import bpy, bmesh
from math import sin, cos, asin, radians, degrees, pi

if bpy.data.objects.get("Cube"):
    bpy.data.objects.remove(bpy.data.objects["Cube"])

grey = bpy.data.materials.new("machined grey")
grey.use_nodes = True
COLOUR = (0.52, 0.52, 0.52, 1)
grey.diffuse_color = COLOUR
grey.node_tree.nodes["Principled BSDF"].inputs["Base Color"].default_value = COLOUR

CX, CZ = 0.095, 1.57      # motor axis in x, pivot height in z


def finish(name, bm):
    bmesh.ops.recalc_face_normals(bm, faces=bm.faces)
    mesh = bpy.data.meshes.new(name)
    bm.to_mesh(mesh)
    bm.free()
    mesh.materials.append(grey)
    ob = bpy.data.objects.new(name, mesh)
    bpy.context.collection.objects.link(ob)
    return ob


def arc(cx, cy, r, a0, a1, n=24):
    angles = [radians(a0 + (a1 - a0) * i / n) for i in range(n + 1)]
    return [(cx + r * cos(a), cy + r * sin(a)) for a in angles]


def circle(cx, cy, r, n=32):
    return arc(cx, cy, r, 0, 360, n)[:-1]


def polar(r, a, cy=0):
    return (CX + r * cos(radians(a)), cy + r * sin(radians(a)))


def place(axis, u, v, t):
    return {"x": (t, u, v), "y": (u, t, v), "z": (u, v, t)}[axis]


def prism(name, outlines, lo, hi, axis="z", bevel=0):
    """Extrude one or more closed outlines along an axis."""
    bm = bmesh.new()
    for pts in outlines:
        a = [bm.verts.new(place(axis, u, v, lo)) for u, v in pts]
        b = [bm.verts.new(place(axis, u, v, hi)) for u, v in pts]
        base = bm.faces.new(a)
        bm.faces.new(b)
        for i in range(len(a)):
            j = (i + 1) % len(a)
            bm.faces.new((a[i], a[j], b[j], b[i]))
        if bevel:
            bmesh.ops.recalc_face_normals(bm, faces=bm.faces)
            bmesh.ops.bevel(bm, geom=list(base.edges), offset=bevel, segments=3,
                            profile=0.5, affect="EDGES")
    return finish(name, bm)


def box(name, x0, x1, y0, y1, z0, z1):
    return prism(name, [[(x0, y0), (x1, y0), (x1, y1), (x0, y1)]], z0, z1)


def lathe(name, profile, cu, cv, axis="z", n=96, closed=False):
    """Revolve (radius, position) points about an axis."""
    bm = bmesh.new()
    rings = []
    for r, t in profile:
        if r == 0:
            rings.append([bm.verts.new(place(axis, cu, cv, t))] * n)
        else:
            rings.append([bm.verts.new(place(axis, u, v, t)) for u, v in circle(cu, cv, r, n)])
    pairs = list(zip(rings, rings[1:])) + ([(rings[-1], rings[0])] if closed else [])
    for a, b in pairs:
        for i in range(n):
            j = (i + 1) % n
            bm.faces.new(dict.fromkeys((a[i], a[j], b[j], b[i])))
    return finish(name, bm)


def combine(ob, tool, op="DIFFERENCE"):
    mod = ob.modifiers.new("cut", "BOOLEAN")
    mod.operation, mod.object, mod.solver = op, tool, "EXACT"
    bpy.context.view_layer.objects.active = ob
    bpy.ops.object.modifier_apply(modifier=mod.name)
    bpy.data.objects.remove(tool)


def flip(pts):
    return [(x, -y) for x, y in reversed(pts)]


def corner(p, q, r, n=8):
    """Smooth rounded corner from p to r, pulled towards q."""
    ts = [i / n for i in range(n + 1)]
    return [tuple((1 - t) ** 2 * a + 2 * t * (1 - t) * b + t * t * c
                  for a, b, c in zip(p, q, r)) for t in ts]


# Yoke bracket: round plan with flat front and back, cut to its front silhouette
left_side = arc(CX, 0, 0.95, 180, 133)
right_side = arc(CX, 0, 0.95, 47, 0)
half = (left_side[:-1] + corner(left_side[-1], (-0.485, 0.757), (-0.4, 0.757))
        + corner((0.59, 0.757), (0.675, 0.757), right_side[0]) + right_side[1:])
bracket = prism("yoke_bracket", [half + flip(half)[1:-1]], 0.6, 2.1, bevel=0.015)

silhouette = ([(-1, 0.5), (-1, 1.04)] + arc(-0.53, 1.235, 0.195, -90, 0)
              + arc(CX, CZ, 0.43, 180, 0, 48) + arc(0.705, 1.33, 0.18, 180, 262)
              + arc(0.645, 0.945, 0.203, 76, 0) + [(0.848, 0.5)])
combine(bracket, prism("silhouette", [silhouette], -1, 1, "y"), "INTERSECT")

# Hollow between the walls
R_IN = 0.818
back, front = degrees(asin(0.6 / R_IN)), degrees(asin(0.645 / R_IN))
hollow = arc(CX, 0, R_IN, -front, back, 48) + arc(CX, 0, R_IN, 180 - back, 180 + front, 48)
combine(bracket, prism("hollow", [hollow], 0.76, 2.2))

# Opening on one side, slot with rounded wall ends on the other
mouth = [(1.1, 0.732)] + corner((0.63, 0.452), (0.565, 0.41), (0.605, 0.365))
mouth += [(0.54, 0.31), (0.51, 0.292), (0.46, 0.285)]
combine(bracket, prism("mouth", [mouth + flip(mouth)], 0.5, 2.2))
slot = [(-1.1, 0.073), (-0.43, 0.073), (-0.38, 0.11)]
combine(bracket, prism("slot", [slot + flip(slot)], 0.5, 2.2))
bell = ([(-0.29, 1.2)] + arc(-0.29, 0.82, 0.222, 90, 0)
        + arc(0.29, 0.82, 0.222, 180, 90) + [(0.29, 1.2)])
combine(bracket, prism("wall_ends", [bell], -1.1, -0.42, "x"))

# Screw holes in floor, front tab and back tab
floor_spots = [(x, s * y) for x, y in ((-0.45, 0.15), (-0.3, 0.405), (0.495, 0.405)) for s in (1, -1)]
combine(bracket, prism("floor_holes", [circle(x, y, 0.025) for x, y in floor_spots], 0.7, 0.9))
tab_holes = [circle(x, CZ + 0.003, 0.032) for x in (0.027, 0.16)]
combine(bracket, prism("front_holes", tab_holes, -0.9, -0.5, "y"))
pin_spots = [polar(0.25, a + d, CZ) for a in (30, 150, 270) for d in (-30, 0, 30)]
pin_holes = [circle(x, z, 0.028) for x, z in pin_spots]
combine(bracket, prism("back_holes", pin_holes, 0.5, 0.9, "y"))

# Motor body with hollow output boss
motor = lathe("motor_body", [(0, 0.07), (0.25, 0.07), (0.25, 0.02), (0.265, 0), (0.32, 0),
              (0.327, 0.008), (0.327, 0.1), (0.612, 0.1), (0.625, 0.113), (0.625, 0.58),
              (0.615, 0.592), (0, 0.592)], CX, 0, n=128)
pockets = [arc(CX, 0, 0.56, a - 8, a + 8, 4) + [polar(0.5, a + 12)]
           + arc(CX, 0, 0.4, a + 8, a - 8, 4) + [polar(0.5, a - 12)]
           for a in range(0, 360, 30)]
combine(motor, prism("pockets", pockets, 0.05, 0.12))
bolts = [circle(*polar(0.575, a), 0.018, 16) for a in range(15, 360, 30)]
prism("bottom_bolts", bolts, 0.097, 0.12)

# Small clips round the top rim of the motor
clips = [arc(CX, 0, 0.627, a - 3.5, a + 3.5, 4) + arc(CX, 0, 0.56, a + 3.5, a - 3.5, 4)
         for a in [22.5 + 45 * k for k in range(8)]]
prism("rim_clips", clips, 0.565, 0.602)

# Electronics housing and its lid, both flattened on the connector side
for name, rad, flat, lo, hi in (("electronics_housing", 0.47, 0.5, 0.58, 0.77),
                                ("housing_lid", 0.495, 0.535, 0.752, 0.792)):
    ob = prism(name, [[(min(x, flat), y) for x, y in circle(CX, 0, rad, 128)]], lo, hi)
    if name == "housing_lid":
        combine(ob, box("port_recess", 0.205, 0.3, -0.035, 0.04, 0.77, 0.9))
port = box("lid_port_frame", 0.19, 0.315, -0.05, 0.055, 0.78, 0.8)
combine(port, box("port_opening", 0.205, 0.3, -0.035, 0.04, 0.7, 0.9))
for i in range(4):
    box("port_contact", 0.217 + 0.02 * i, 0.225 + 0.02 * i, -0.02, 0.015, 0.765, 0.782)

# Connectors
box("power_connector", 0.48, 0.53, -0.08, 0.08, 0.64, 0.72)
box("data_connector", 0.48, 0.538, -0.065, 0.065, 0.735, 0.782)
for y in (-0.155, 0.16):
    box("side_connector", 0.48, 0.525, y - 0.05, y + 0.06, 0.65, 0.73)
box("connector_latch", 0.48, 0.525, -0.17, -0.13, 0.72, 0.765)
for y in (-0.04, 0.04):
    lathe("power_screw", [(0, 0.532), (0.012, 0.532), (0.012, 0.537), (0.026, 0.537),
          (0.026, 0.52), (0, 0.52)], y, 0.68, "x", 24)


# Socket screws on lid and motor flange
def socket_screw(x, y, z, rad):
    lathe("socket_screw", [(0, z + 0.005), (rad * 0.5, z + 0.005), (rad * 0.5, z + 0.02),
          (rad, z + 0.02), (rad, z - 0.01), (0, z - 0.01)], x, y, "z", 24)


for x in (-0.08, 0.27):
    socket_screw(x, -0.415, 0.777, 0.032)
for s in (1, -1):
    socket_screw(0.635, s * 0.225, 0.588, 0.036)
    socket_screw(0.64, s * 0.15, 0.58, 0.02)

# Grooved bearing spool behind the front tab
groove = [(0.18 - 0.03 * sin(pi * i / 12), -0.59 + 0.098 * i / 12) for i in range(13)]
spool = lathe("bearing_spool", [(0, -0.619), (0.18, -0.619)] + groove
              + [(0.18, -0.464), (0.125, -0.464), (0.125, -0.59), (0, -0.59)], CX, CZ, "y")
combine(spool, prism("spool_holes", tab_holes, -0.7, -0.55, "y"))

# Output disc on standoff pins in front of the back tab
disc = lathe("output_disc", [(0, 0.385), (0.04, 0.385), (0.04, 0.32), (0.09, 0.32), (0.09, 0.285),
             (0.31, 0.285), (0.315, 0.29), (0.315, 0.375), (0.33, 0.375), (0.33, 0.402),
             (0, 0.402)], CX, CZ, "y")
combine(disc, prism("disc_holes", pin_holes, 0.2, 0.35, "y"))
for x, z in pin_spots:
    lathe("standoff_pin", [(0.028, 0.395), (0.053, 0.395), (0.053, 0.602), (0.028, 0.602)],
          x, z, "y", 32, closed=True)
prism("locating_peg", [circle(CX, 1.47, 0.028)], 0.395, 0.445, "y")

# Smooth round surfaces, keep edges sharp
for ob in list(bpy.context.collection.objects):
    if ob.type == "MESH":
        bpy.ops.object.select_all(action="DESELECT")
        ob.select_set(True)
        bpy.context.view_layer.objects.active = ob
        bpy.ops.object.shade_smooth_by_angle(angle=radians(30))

________________

Instructions for the task → The first line of the records begins the span, and the line containing "mesh.materials.append(grey)" ends it. Reproduce that span exactly, both ends included.

Solution for this task →
import bpy, bmesh
from math import sin, cos, asin, radians, degrees, pi

if bpy.data.objects.get("Cube"):
    bpy.data.objects.remove(bpy.data.objects["Cube"])

grey = bpy.data.materials.new("machined grey")
grey.use_nodes = True
COLOUR = (0.52, 0.52, 0.52, 1)
grey.diffuse_color = COLOUR
grey.node_tree.nodes["Principled BSDF"].inputs["Base Color"].default_value = COLOUR

CX, CZ = 0.095, 1.57      # motor axis in x, pivot height in z


def finish(name, bm):
    bmesh.ops.recalc_face_normals(bm, faces=bm.faces)
    mesh = bpy.data.meshes.new(name)
    bm.to_mesh(mesh)
    bm.free()
    mesh.materials.append(grey)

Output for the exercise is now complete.